* ASSIGNMENT *
From the records below, please repeat exactly the line that has "me.materials.append(mat)", the line that has "TOP_Z), (0.213, 0.0245)]", and every line between them, and nothing else.

* MATERIAL SUPPLIED *
####

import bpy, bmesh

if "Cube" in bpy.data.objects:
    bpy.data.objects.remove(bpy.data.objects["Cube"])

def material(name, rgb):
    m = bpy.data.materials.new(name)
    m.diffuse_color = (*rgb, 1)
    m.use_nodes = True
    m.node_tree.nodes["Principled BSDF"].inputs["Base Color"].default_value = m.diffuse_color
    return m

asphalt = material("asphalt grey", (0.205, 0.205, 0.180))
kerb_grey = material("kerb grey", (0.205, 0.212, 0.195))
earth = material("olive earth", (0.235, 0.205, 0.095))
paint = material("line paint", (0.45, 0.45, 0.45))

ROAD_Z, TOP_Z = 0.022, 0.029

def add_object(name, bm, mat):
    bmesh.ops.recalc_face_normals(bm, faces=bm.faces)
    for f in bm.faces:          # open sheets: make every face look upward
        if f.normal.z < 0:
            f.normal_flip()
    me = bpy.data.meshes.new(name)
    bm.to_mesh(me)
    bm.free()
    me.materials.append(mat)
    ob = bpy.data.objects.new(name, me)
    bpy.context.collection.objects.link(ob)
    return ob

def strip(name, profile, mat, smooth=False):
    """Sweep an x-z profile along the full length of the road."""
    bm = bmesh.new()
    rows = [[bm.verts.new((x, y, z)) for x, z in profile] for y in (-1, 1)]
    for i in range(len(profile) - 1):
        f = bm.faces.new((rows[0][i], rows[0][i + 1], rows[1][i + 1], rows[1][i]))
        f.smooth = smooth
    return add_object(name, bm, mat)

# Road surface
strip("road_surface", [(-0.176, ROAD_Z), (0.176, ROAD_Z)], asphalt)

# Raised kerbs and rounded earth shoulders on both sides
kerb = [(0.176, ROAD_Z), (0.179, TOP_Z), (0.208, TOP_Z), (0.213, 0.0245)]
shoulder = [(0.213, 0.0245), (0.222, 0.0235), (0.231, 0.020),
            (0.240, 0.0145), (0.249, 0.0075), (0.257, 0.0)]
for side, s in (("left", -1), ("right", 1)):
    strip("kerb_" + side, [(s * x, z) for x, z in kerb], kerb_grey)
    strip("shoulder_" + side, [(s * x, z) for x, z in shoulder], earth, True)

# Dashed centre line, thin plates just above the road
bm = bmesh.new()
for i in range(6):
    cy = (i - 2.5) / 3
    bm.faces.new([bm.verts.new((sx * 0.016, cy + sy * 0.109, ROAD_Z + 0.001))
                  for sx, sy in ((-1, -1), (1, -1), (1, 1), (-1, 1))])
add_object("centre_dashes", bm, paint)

####

* OUTPUT OF THE TASK *
    me.materials.append(mat)
    ob = bpy.data.objects.new(name, me)
    bpy.context.collection.objects.link(ob)
    return ob

def strip(name, profile, mat, smooth=False):
    """Sweep an x-z profile along the full length of the road."""
    bm = bmesh.new()
    rows = [[bm.verts.new((x, y, z)) for x, z in profile] for y in (-1, 1)]
    for i in range(len(profile) - 1):
        f = bm.faces.new((rows[0][i], rows[0][i + 1], rows[1][i + 1], rows[1][i]))
        f.smooth = smooth
    return add_object(name, bm, mat)

# Road surface
strip("road_surface", [(-0.176, ROAD_Z), (0.176, ROAD_Z)], asphalt)

# Raised kerbs and rounded earth shoulders on both sides
kerb = [(0.176, ROAD_Z), (0.179, TOP_Z), (0.208, TOP_Z), (0.213, 0.0245)]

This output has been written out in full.